A bundle of branches makes for a chic arrangement, especially during winter. “A budding branch is such a lovely reminder that spring is on the way and winter will end soon,” says Sullivan.

Here, she used quince branches, which are some of the first available. You could also try the classic pussy willow, the starker birch, a bright yellow forsythia, or delicate dogwood.

Anything can be a vase.  When selecting your stems, just keep the shape of your vessel in mind. For casual bouquets arranged in your hand, Sullivan is a fan of a tall pitcher—try it on the counter in your kitchen, or anywhere you’ll be able to admire the blossoms from a birds-eye view.

Smaller, lower vessels are especially suited for winter and early spring flowers, which tend to be shorter than those that have months to grow in the summer sun. Take your cues from the vase and keep your flowers low and dense. “There used to be a lot of rules for arranging—flowers were supposed to be 2.5 times the height of the vessel,” says Sullivan. “But the new wave of floristry has lowered that considerably—I like them lower, spilling over the vase. It feels more natural, and by bringing everything down, you create more width and showcase the flowers.”

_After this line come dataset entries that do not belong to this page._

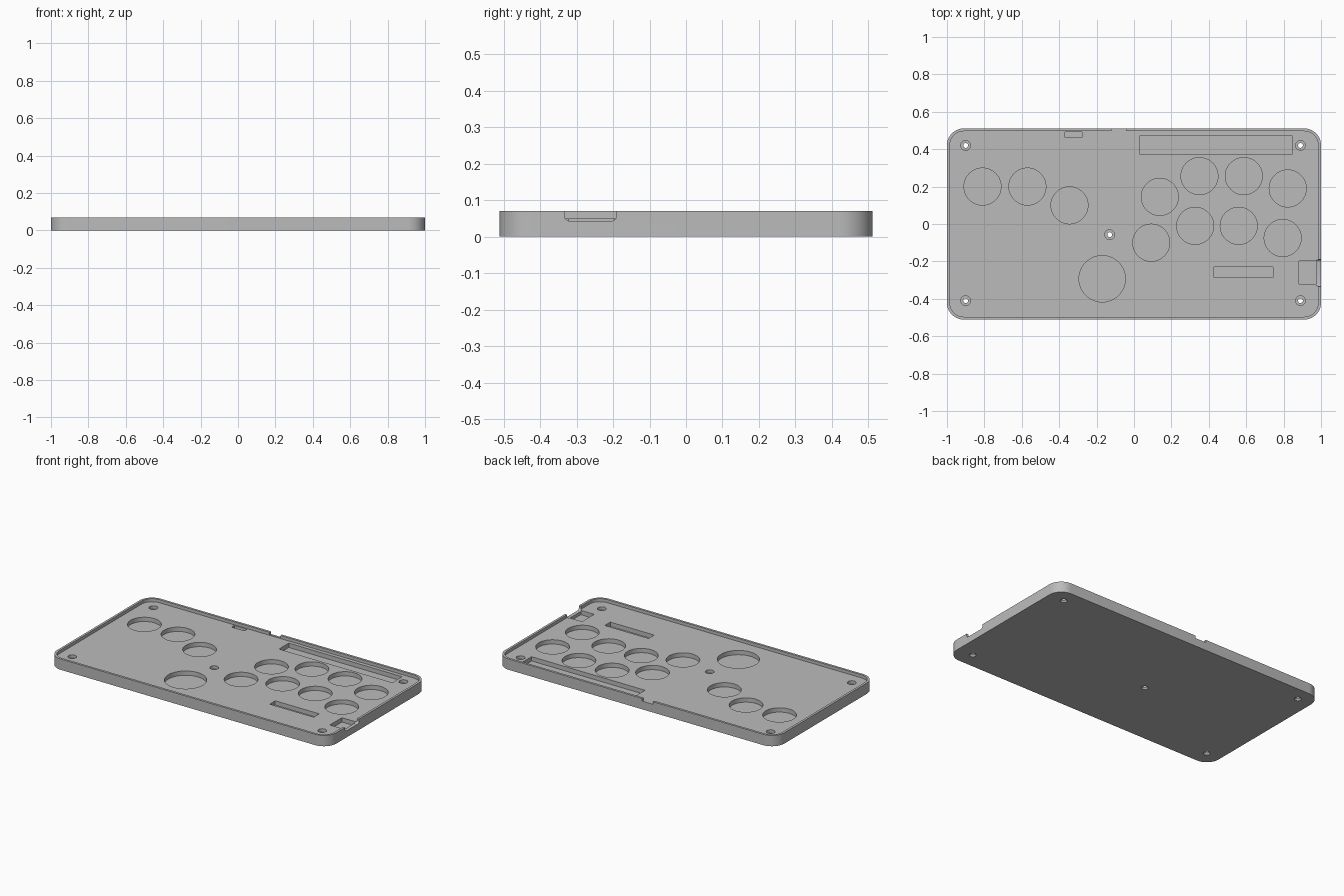
import bpy, bmesh, math
from mathutils import Matrix

cube = bpy.data.objects.get("Cube")
if cube:
    bpy.data.objects.remove(cube)

HALF_X, HALF_Y, HEIGHT = 1.0, 0.511, 0.07
FLOOR, POCKET = 0.05, 0.022
ABOVE = HEIGHT + 0.03

grey = bpy.data.materials.new("case_grey")
grey.use_nodes = True
grey.diffuse_color = (0.5, 0.5, 0.5, 1)
grey.node_tree.nodes["Principled BSDF"].inputs["Base Color"].default_value = grey.diffuse_color

cutters = bpy.data.collections.new("cutters")
bpy.context.scene.collection.children.link(cutters)


def finish(name, bm, collection):
    bmesh.ops.recalc_face_normals(bm, faces=bm.faces)
    mesh = bpy.data.meshes.new(name)
    bm.to_mesh(mesh)
    bm.free()
    mesh.materials.append(grey)
    obj = bpy.data.objects.new(name, mesh)
    collection.objects.link(obj)
    obj.hide_render = collection == cutters
    return obj


def slab(name, hx, hy, radius, z0, z1, collection=cutters, steps=10):
    """Rounded rectangle extruded upwards."""
    bm = bmesh.new()
    ring = []
    for corner, (sx, sy) in enumerate([(1, 1), (-1, 1), (-1, -1), (1, -1)]):
        for i in range(steps + 1):
            a = math.pi / 2 * (corner + i / steps)
            ring.append(bm.verts.new((sx * (hx - radius) + radius * math.cos(a),
                                      sy * (hy - radius) + radius * math.sin(a), z0)))
    base = bm.faces.new(ring)
    top = bmesh.ops.extrude_face_region(bm, geom=[base])["geom"]
    bmesh.ops.translate(bm, vec=(0, 0, z1 - z0),
                        verts=[g for g in top if isinstance(g, bmesh.types.BMVert)])
    return finish(name, bm, collection)


def box(name, x0, x1, y0, y1, z0, z1=ABOVE, round_axis=None):
    bm = bmesh.new()
    bmesh.ops.create_cube(bm, size=1)
    bmesh.ops.transform(bm, verts=bm.verts, matrix=
                        Matrix.Translation(((x0 + x1) / 2, (y0 + y1) / 2, (z0 + z1) / 2))
                        @ Matrix.Diagonal((x1 - x0, y1 - y0, z1 - z0, 1)))
    if round_axis is not None:
        # Round the lower edges that run along the given axis
        edges = [e for e in bm.edges
                 if abs(e.verts[0].co[round_axis] - e.verts[1].co[round_axis]) > 0.01
                 and max(v.co.z for v in e.verts) < (z0 + z1) / 2]
        bmesh.ops.bevel(bm, geom=edges, offset=0.014, segments=5, profile=0.5, affect='EDGES')
    return finish(name, bm, cutters)


def drill(name, x, y, r0, r1, z0, z1, sides=32):
    bm = bmesh.new()
    bmesh.ops.create_cone(bm, cap_ends=True, segments=sides, radius1=r0, radius2=r1,
                          depth=z1 - z0, matrix=Matrix.Translation((x, y, (z0 + z1) / 2)))
    return finish(name, bm, cutters)


# Tray body and shallow interior
tray = slab("case_tray", HALF_X, HALF_Y, 0.09, 0, HEIGHT, bpy.context.scene.collection)
slab("interior", HALF_X - 0.015, HALF_Y - 0.015, 0.075, FLOOR, ABOVE)

# Round button pockets
buttons = [(-0.81, 0.2), (-0.57, 0.2), (-0.345, 0.1), (0.138, 0.145),
           (0.35, 0.256), (0.587, 0.256), (0.822, 0.19), (0.092, -0.1),
           (0.327, -0.01), (0.56, -0.01), (0.795, -0.075)]
for x, y in buttons:
    drill("button_pocket", x, y, 0.099, 0.099, POCKET, ABOVE, 64)
drill("large_button_pocket", -0.17, -0.293, 0.124, 0.124, POCKET, ABOVE, 64)

# Rectangular component pockets
box("long_pocket", 0.033, 0.845, 0.372, 0.472, POCKET)
box("short_pocket", 0.427, 0.742, -0.286, -0.229, POCKET)
box("small_pocket", -0.37, -0.278, 0.463, 0.492, POCKET)
box("port_pocket", 0.882, 0.977, -0.32, -0.197, POCKET)

# Notches through the rim
box("port_notch", 0.976, 1.1, -0.333, -0.19, 0.043, round_axis=0)
box("rear_notch", -0.12, -0.043, 0.48, 0.6, FLOOR + 0.003)

# Stepped screw holes
for x, y in [(-0.9, 0.42), (0.89, 0.42), (-0.9, -0.41), (0.89, -0.41), (-0.13, -0.057)]:
    drill("screw_hole", x, y, 0.013, 0.013, -0.05, ABOVE)
    drill("screw_counterbore", x, y, 0.026, 0.026, 0.03, ABOVE)
    drill("screw_countersink", x, y, 0.024, 0.012, -0.004, 0.012)

# Cut everything out one piece at a time, then drop the cutters
for cutter in cutters.objects:
    mod = tray.modifiers.new(cutter.name, 'BOOLEAN')
    mod.operation, mod.solver, mod.object = 'DIFFERENCE', 'EXACT', cutter
bpy.context.view_layer.update()
result = bpy.data.meshes.new_from_object(
    tray.evaluated_get(bpy.context.evaluated_depsgraph_get()))
tray.modifiers.clear()
tray.data = result
result.name = "case_tray"
for cutter in list(cutters.objects):
    bpy.data.objects.remove(cutter)
bpy.data.collections.remove(cutters)

# Single material, smooth rounded walls with sharp edges
result.materials.clear()
result.materials.append(grey)
for poly in result.polygons:
    poly.material_index = 0
bpy.ops.object.select_all(action='DESELECT')
tray.select_set(True)
bpy.context.view_layer.objects.active = tray
bpy.ops.object.shade_smooth_by_angle(angle=math.radians(30))
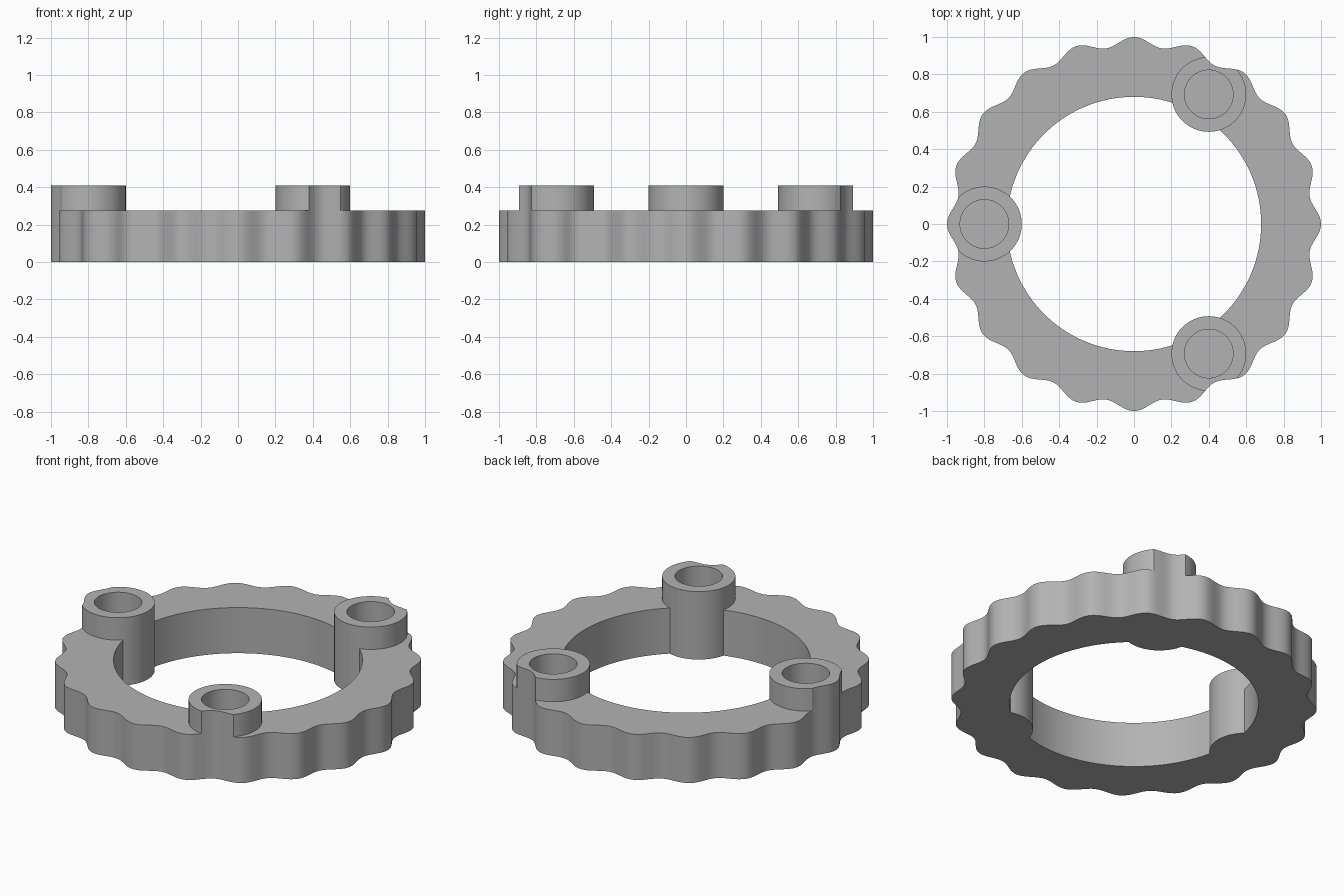
import bpy, bmesh
from math import sin, cos, pi, radians

if "Cube" in bpy.data.objects:
    bpy.data.objects.remove(bpy.data.objects["Cube"], do_unlink=True)

RING_TOP, POST_TOP, POCKET_FLOOR = 0.275, 0.41, 0.07
LOBES, STEPS = 20, 16

grey = bpy.data.materials.new("plain grey")
grey.use_nodes = True
colour = (0.45, 0.45, 0.45, 1)
grey.diffuse_color = colour
grey.node_tree.nodes["Principled BSDF"].inputs["Base Color"].default_value = colour


def prism(name, outline, z0, z1):
    """Solid made by extruding a closed outline upward."""
    bm = bmesh.new()
    base = bm.faces.new([bm.verts.new((x, y, z0)) for x, y in outline])
    grown = bmesh.ops.extrude_face_region(bm, geom=[base])
    tops = [v for v in grown["geom"] if isinstance(v, bmesh.types.BMVert)]
    bmesh.ops.translate(bm, vec=(0, 0, z1 - z0), verts=tops)
    bmesh.ops.recalc_face_normals(bm, faces=bm.faces)
    mesh = bpy.data.meshes.new(name)
    bm.to_mesh(mesh)
    bm.free()
    mesh.materials.append(grey)
    obj = bpy.data.objects.new(name, mesh)
    bpy.context.collection.objects.link(obj)
    return obj


def circle(radius, n, cx=0, cy=0):
    return [(cx + radius * cos(2 * pi * i / n), cy + radius * sin(2 * pi * i / n))
            for i in range(n)]


def combine(target, tool, operation):
    """Apply one boolean and discard the tool."""
    mod = target.modifiers.new(operation.lower(), "BOOLEAN")
    mod.operation, mod.solver, mod.object = operation, "EXACT", tool
    bpy.context.view_layer.objects.active = target
    bpy.ops.object.modifier_apply(modifier=mod.name)
    bpy.data.objects.remove(tool, do_unlink=True)


# Ring blank, oversized outside and below so the scalloped trim shapes it
body = prism("scalloped_ring", circle(1.15, 96), -0.2, RING_TOP)
combine(body, prism("bore", circle(0.68, 128), -0.4, 0.6), "DIFFERENCE")

# Three posts, evenly spaced, each with a round blind pocket
centres = [(0.8 * cos(radians(a)), 0.8 * sin(radians(a))) for a in (60, 180, 300)]
for x, y in centres:
    combine(body, prism("post", circle(0.2, 64, x, y), -0.1, POST_TOP), "UNION")
for x, y in centres:
    combine(body, prism("pocket", circle(0.13, 64, x, y), POCKET_FLOOR, 0.6), "DIFFERENCE")

# Scalloped outline trims both the ring and the posts
wave = []
for i in range(LOBES * STEPS):
    a = 2 * pi * i / (LOBES * STEPS)
    r = 0.975 + 0.025 * cos(LOBES * a)
    wave.append((r * cos(a), r * sin(a)))
combine(body, prism("scalloped_trim", wave, 0, 0.8), "INTERSECT")

# Smooth curved walls, crisp rims
bpy.ops.object.select_all(action="DESELECT")
body.select_set(True)
bpy.context.view_layer.objects.active = body
bpy.ops.object.shade_smooth_by_angle(angle=radians(30))
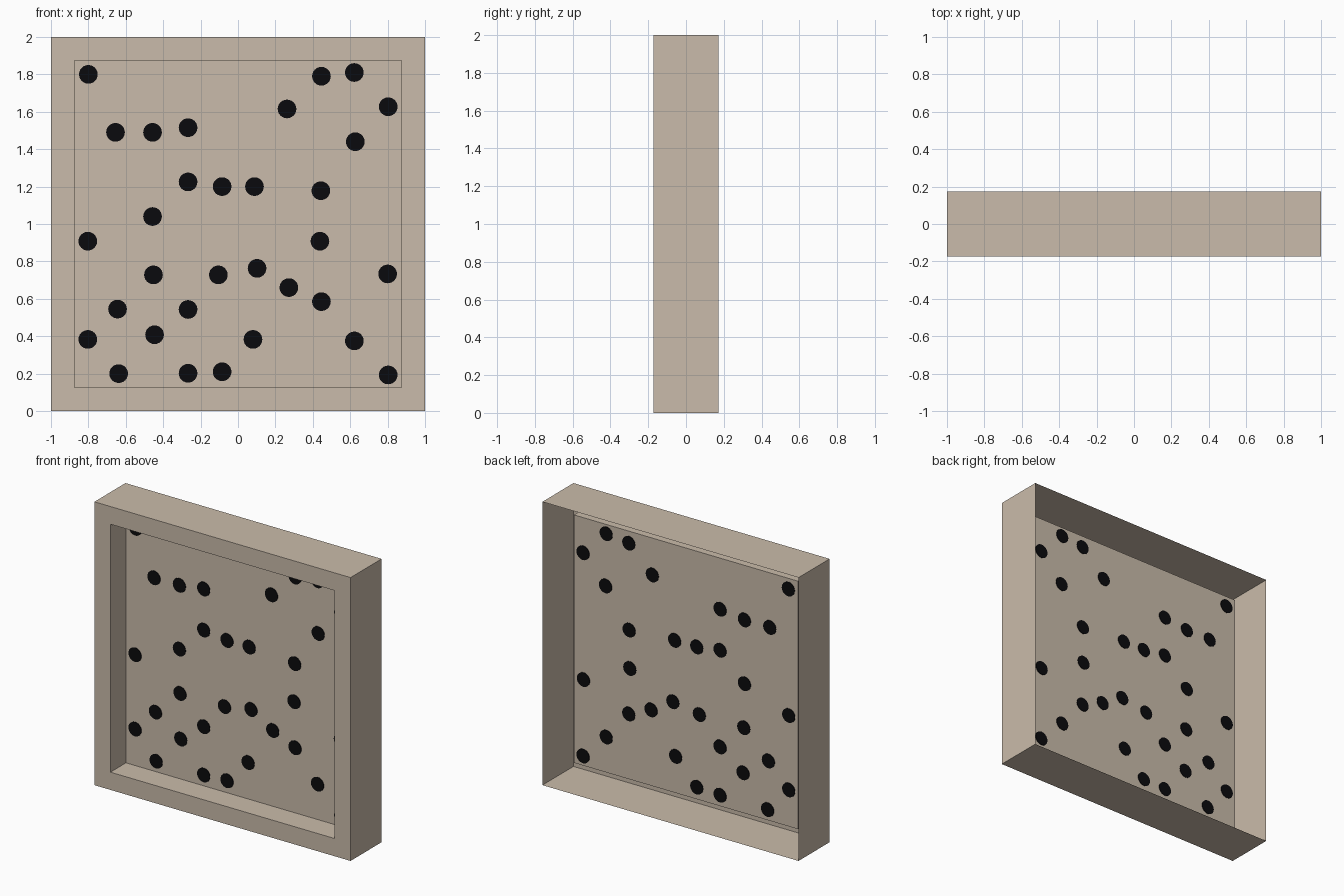
import bpy, bmesh, math
from mathutils import Matrix

if "Cube" in bpy.data.objects:
    bpy.data.objects.remove(bpy.data.objects["Cube"])


def material(name, colour):
    m = bpy.data.materials.new(name)
    m.diffuse_color = (*colour, 1)
    m.use_nodes = True
    m.node_tree.nodes["Principled BSDF"].inputs["Base Color"].default_value = m.diffuse_color
    return m


def finish(bm, name, mat):
    me = bpy.data.meshes.new(name)
    bm.to_mesh(me)
    bm.free()
    me.materials.append(mat)
    ob = bpy.data.objects.new(name, me)
    bpy.context.collection.objects.link(ob)
    return ob


tan = material("warm beige", (0.59, 0.50, 0.405))
black = material("black", (0.003, 0.003, 0.004))

HALF_DEPTH = 0.173
PANEL_Y = 0.0

# Frame: open-backed shell, front rim and recess, as square loops (half size, y)
bm = bmesh.new()
loops = []
for s, y in [(1, HALF_DEPTH), (1, -HALF_DEPTH), (0.875, -HALF_DEPTH), (0.875, PANEL_Y)]:
    loops.append([bm.verts.new((sx * s, y, 1 + sz * s))
                  for sx, sz in [(-1, -1), (1, -1), (1, 1), (-1, 1)]])
for a, b in zip(loops, loops[1:]):
    for i in range(4):
        j = (i + 1) % 4
        bm.faces.new((a[i], b[i], b[j], a[j]))
# Recessed back panel closes the innermost loop
panel = bm.faces.new(loops[-1])
bm.normal_update()
bmesh.ops.recalc_face_normals(bm, faces=bm.faces[:])
if panel.normal.y > 0:
    bmesh.ops.reverse_faces(bm, faces=bm.faces[:])
finish(bm, "frame_and_panel", tan)

# Round black dots, visible on both sides of the panel (x, z)
DOTS = [
    (-.80, 1.80), (-.655, 1.49), (-.457, 1.49), (-.267, 1.515), (.262, 1.615),
    (.446, 1.79), (.622, 1.81), (.803, 1.627), (.627, 1.44), (-.267, 1.225),
    (-.085, 1.20), (.088, 1.20), (.443, 1.178), (-.457, 1.04), (-.803, .908),
    (.438, .908), (-.452, .728), (-.105, .728), (.102, .763), (.272, .66),
    (.446, .585), (.80, .733), (-.644, .545), (-.267, .543), (-.446, .408),
    (-.803, .383), (.08, .383), (.622, .375), (-.638, .20), (-.267, .202),
    (-.085, .21), (.803, .193),
]
bm = bmesh.new()
for x, z in DOTS:
    bmesh.ops.create_cone(
        bm, cap_ends=True, segments=24, radius1=0.05, radius2=0.05, depth=0.008,
        matrix=Matrix.Translation((x, PANEL_Y, z)) @ Matrix.Rotation(math.pi / 2, 4, 'X'))
finish(bm, "panel_dots", black)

No matter where they bloom, flowers should feel at home. Unless you live in a museum, skip the fussy, look-but-don’t-touch arrangements and opt for a more organic design. “With flowers, one of the things we’re always going for is warmth—they should be welcoming,” says Sullivan. “I don’t love designs that feel untouchable. I want people to take a closer look, to feel relaxed.”

To add texture and dimension, vary the lengths of your stems, leaving some longer and letting them wander a bit.

You don’t need fancy floristry tools and supplies—in fact, Sullivan usually skips non-recyclable foam and traditional chicken wire, which tends to scratch vases. Her go-to? Floral tape, which you can pick up at any craft store (or just look for waterproof tape). Use it to create a simple grid over the top of your vase; it will provide structure and support as you arrange, allowing you to sculpt the bouquet and more easily manipulate your flowers.

To keep your flowers looking fresh as long as possible, cut the stems with super-sharp shears and change the water often. During the winter months, make sure they’re not near a heating vent. “You’d be surprised how many people put their flowers on the radiator to keep them warm,” says Sullivan. “It’s a nice thought, but flowers aren’t like us—they actually like it chilly.”

Instagram is always in bloom. We asked Sullivan for her five floral favorites:

@maggieaustincake: “An absolutely gorgeous feed of sugar flowers and cakes.”
@dutchflowerline: “One of my longtime wholesalers—I love getting to know our suppliers.”
@hautau_and_sons: “A specialty greenhouse grower that’s been in the game since 1902.”
@flowerschoolny & @flowerschool_la: “The school where I first learned floral design and now teach!”
@botanicalbrouhaha: “This blog about designers features a huge variety of styles and technique, and now they have a podcast.”

Shop our full collection of vases here.